Groups collaborate to make sure Boston branches out
In summer 2006, using thermal imaging and on-the-ground work by hundreds of volunteers, Gretchen Folk set out to find out how many trees were in Boston. People tossed out guesses - 100,000? But the results were underwhelming: Boston was home to only about 35,000 trees.
In an effort to beef up - or leaf up - that number, Folk, as coordinator of Grow Boston Greener, has helped give residents 4,000 trees since the program's inception in 2007. A collaborative effort between the city of Boston and Boston's Urban Forest Coalition, Grow Boston Greener aims to plant 100,000 new trees in the city by 2020. It will give away another round of free trees to Boston residents starting May 2.
Folk said the 100,000 new trees should increase the hub's tree canopy from 29 percent to 35 percent by the time they mature, around 2030.
Grow Boston Greener raises funds to buy the new trees from New England area nurseries. Folk said each tree costs about $250, including planting and maintenance costs. The trees are all urban-tolerant native species, including elm, oak, birch, and beech, she said.
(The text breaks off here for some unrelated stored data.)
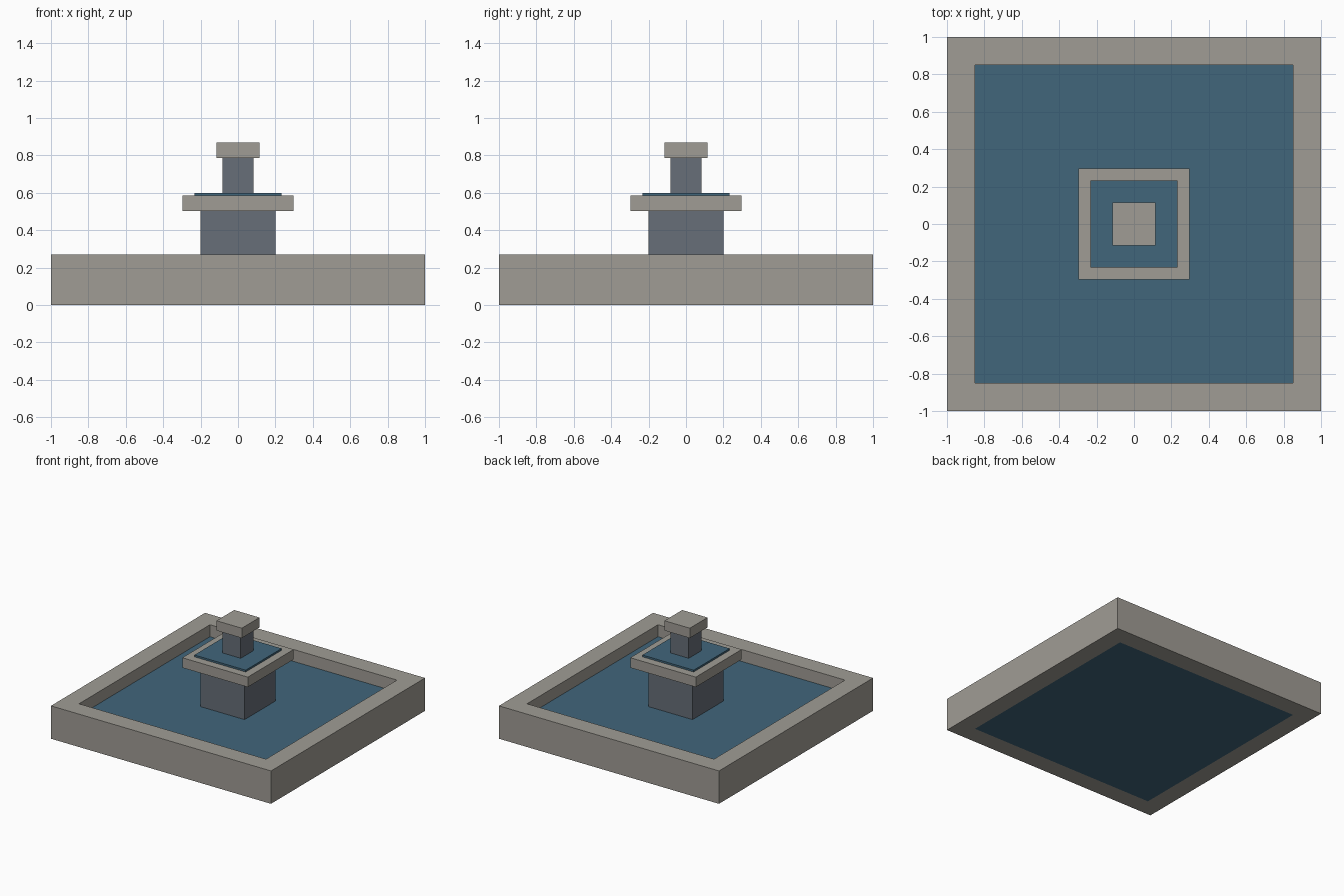
import bpy
import bmesh

if "Cube" in bpy.data.objects:
    bpy.data.objects.remove(bpy.data.objects["Cube"])


def material(name, rgb):
    m = bpy.data.materials.new(name)
    m.diffuse_color = (*rgb, 1.0)
    m.use_nodes = True
    m.node_tree.nodes["Principled BSDF"].inputs["Base Color"].default_value = m.diffuse_color
    return m


STONE = material("pale_stone", (0.352, 0.335, 0.300))
SLATE = material("slate_grey", (0.135, 0.156, 0.188))
WATER = material("pool_blue", (0.053, 0.133, 0.198))


def finish(name, bm, mat):
    bmesh.ops.recalc_face_normals(bm, faces=bm.faces)
    mesh = bpy.data.meshes.new(name)
    bm.to_mesh(mesh)
    bm.free()
    mesh.materials.append(mat)
    bpy.context.collection.objects.link(bpy.data.objects.new(name, mesh))


def corners(bm, r, z):
    return [bm.verts.new((x * r, y * r, z))
            for x, y in ((-1, -1), (1, -1), (1, 1), (-1, 1))]


def block(name, r, z0, z1, mat):
    """Square block of half-width r between two heights."""
    bm = bmesh.new()
    low, high = corners(bm, r, z0), corners(bm, r, z1)
    bm.faces.new(low)
    bm.faces.new(high)
    for i in range(4):
        j = (i + 1) % 4
        bm.faces.new((low[i], low[j], high[j], high[i]))
    finish(name, bm, mat)


def frame(name, outer, inner, z0, z1, mat):
    """Square ring: four loops of corners joined in a closed section."""
    bm = bmesh.new()
    loops = [corners(bm, r, z) for r, z in
             ((outer, z0), (outer, z1), (inner, z1), (inner, z0))]
    for a, b in zip(loops, loops[1:] + loops[:1]):
        for i in range(4):
            j = (i + 1) % 4
            bm.faces.new((a[i], a[j], b[j], b[i]))
    finish(name, bm, mat)


# Ground-level pool
frame("pool_wall", 1.0, 0.85, 0.0, 0.27, STONE)
block("pool_water", 0.85, 0.0, 0.172, WATER)

# Central fountain, stacked upwards
block("pedestal", 0.20, 0.172, 0.503, SLATE)
block("upper_basin", 0.298, 0.503, 0.585, STONE)
block("upper_water", 0.233, 0.585, 0.60, WATER)
block("upper_column", 0.083, 0.60, 0.787, SLATE)
block("top_cap", 0.115, 0.787, 0.868, STONE)
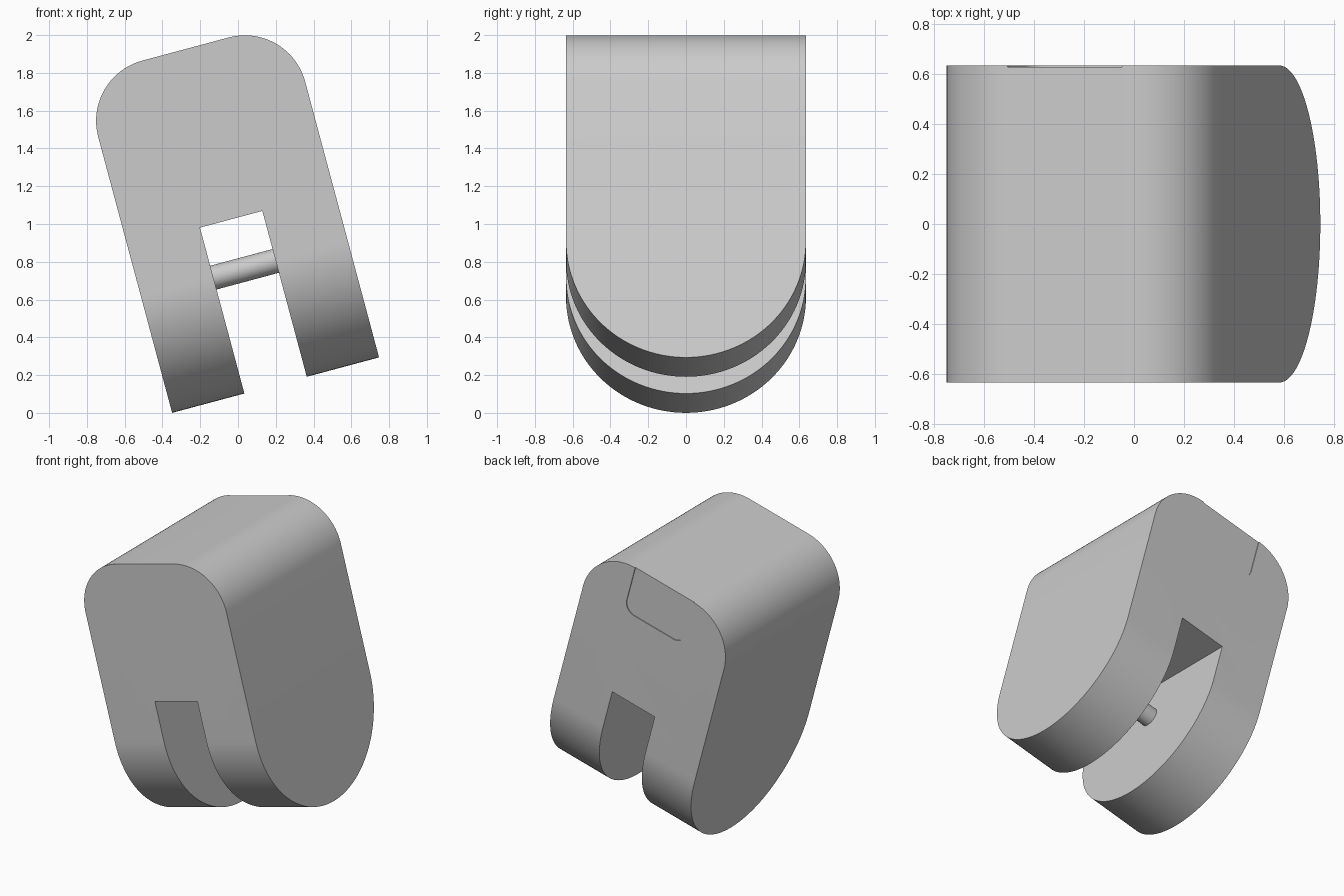
import bpy, bmesh, math
from mathutils import Matrix

if "Cube" in bpy.data.objects:
    bpy.data.objects.remove(bpy.data.objects["Cube"], do_unlink=True)

HALF_W, HALF_D, HEIGHT = 0.567, 0.635, 1.842
ROUND, SLOT_W, SLOT_TOP = 0.33, 0.171, 0.909
TILT = Matrix.Translation((0.199, 0, 0.147)) @ Matrix.Rotation(math.radians(-15), 4, "Y")

grey = bpy.data.materials.new("plain grey")
grey.use_nodes = True
grey.diffuse_color = (0.6, 0.6, 0.6, 1)
grey.node_tree.nodes["Principled BSDF"].inputs["Base Color"].default_value = (0.6, 0.6, 0.6, 1)


def arc(cx, cz, r, start, end, steps):
    """Points along an arc, angles in degrees."""
    angles = [math.radians(start + (end - start) * i / steps) for i in range(steps + 1)]
    return [(cx + r * math.cos(a), cz + r * math.sin(a)) for a in angles]


def finish(name, bm):
    bmesh.ops.recalc_face_normals(bm, faces=bm.faces)
    mesh = bpy.data.meshes.new(name)
    bm.to_mesh(mesh)
    bm.free()
    mesh.materials.append(grey)
    obj = bpy.data.objects.new(name, mesh)
    bpy.context.collection.objects.link(obj)
    return obj


def prism(name, outline, low, high, along):
    """Extrude a closed outline along x or y."""
    bm = bmesh.new()
    place = (lambda a, z, t: (t, a, z)) if along == "x" else (lambda a, z, t: (a, t, z))
    rings = [[bm.verts.new(place(a, z, t)) for a, z in outline] for t in (low, high)]
    for ring in rings:
        bm.faces.new(ring)
    n = len(outline)
    for i in range(n):
        j = (i + 1) % n
        bm.faces.new((rings[0][i], rings[0][j], rings[1][j], rings[1][i]))
    return finish(name, bm)


def activate(obj):
    bpy.ops.object.select_all(action="DESELECT")
    obj.select_set(True)
    bpy.context.view_layer.objects.active = obj


def cut(obj, tool, operation):
    activate(obj)
    mod = obj.modifiers.new("cut", "BOOLEAN")
    mod.operation, mod.object, mod.solver = operation, tool, "EXACT"
    bpy.ops.object.modifier_apply(modifier=mod.name)
    bpy.data.objects.remove(tool, do_unlink=True)


# Forked body: rounded shoulders above, open slot below
shoulder_x, shoulder_z = HALF_W - ROUND, HEIGHT - ROUND
outline = [(SLOT_W, -0.1), (HALF_W, -0.1)]
outline += arc(shoulder_x, shoulder_z, ROUND, 0, 90, 24)
outline += arc(-shoulder_x, shoulder_z, ROUND, 90, 180, 24)
outline += [(-HALF_W, -0.1), (-SLOT_W, -0.1), (-SLOT_W, SLOT_TOP), (SLOT_W, SLOT_TOP)]
body = prism("forked_body", outline, -0.8, 0.8, "y")

# Half-round prong ends, seen from the side
side = [(HALF_D, 2.2), (-HALF_D, 2.2)] + arc(0, HALF_D, HALF_D, 180, 360, 64)
cut(body, prism("side_cutter", side, -1, 1, "x"), "INTERSECT")

# Shallow recess at the top of the back face
r = 0.08
recess = [(shoulder_x, 2), (-shoulder_x, 2)]
recess += arc(-shoulder_x + r, shoulder_z + r, r, 180, 270, 10)
recess += arc(shoulder_x - r, shoulder_z + r, r, 270, 360, 10)
cut(body, prism("recess_cutter", recess, HALF_D - 0.006, 0.8, "y"), "DIFFERENCE")

# Cross pin between the prongs
pin_bm = bmesh.new()
bmesh.ops.create_cone(pin_bm, cap_ends=True, segments=32, radius1=0.065, radius2=0.065,
                      depth=2 * SLOT_W + 0.02,
                      matrix=Matrix.Translation((0, 0, HALF_D)) @ Matrix.Rotation(math.pi / 2, 4, "Y"))
pin = finish("cross_pin", pin_bm)

# Lean both parts and smooth the curved faces
for obj in (body, pin):
    obj.data.transform(TILT)
    activate(obj)
    bpy.ops.object.shade_smooth_by_angle(angle=math.radians(30))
Folk hosted five giveaways last fall and gave away about 50 trees each time. This round, she hopes to give away 75 trees during each of the five giveaways. In addition to May 2, they will be held May 9, 16, and 30 and June 6.
Residents interested in picking up a free tree should call Dig Safe and bring a site evaluation form (available at www.growbostongreener.org) to a giveaway. Times and locations will be announced on the website.